set like a vice, his eyes were blazing; in fact, Hugh Drummond was seeing red.
He paused when he reached the top, crouching in the darkness. Close to him he could feel someone else, and holding his breath, he listened. Then he heard the man move—only the very faintest sound—but it was enough. Without a second's thought he sprang, and his hands closed on human flesh. He laughed gently; then he fought in silence.
His opponent was strong above the average, but after a minute he was like a child in Hugh's grasp. He choked once or twice and muttered something; then Hugh slipped his right hand gently on to the man's throat. His fingers moved slowly round, his thumb adjusted itself lovingly, and the man felt his head being forced back irresistibly. He gave one strangled cry, and then the pressure relaxed.…

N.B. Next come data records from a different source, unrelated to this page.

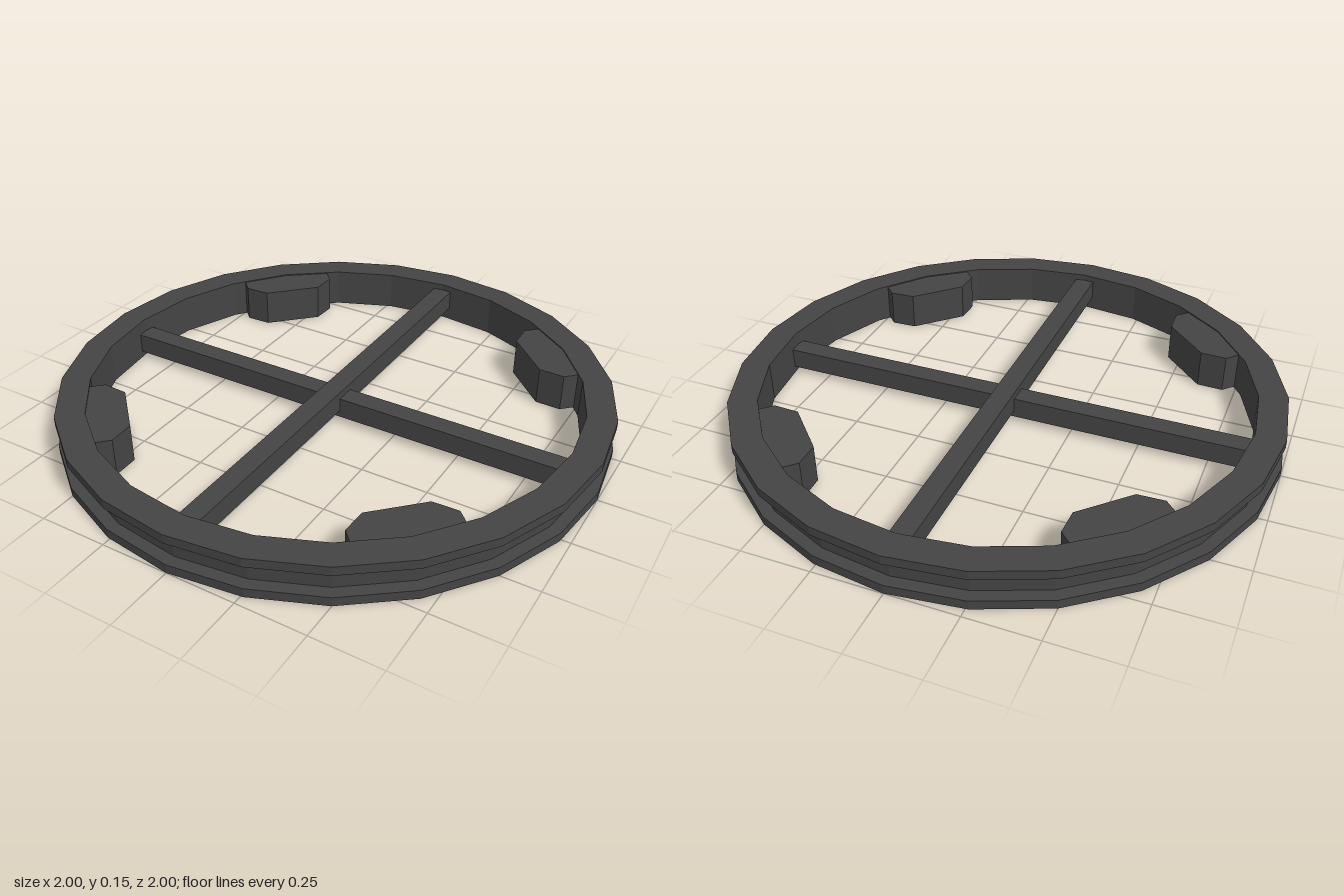
import * as THREE from 'three';

const darkGrey = new THREE.MeshStandardMaterial({ color: 0x444444 });
darkGrey.name = 'dark grey';

// Faceted mesh: unshared corners give flat normals
function part(name, geometry) {
  const flat = geometry.index ? geometry.toNonIndexed() : geometry;
  flat.computeVertexNormals();
  const mesh = new THREE.Mesh(flat, darkGrey);
  mesh.name = name;
  return mesh;
}

export function createModel() {
  const model = new THREE.Group();
  model.name = 'groovedWheel';

  // 24-sided rim with two flanges and a groove between them
  const profile = [
    [0.895, 0], [1, 0], [1, 0.033], [0.957, 0.033],
    [0.957, 0.117], [1, 0.117], [1, 0.15], [0.895, 0.15], [0.895, 0],
  ].map(([r, y]) => new THREE.Vector2(r, y));
  model.add(part('rim', new THREE.LatheGeometry(profile, 24)));

  // Crossed bars, one set slightly above the other
  const upperBar = part('upperCrossbar', new THREE.BoxGeometry(0.076, 0.076, 1.8));
  upperBar.position.y = 0.088;
  const lowerBar = part('lowerCrossbar', new THREE.BoxGeometry(1.8, 0.076, 0.076));
  lowerBar.position.y = 0.062;
  model.add(upperBar, lowerBar);

  // Bevelled blocks inside the rim, one on each diagonal
  const outline = new THREE.Shape([
    [-0.11, 0.75], [0.11, 0.75], [0.18, 0.815], [0.18, 0.89],
    [0.11, 0.935], [-0.11, 0.935], [-0.18, 0.89], [-0.18, 0.815],
  ].map(([x, y]) => new THREE.Vector2(x, y)));
  for (let i = 0; i < 4; i++) {
    const geometry = new THREE.ExtrudeGeometry(outline, { depth: 0.142, bevelEnabled: false });
    geometry.rotateX(-Math.PI / 2);
    const block = part('innerBlock' + (i + 1), geometry);
    block.position.y = 0.004;
    block.rotation.y = Math.PI / 4 + (i * Math.PI) / 2;
    model.add(block);
  }

  return model;
}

"One half-inch more, my gentle humorist," Hugh whispered in his ear, "and your neck would have been broken. As it is, it will be very stiff for some days. Another time—don't laugh. It's dangerous."
Then, like a ghost, he vanished along the passage in the direction of his own room.
"I wonder who the bird was," he murmured thoughtfully to himself. "Somehow I don't think he'll laugh quite so much in future—damn him."
At eight o'clock the next morning a burly-looking ruffian brought in some hot water and a cup of tea. Hugh watched him through half-closed eyes, and eliminated him from the competition. His bullet head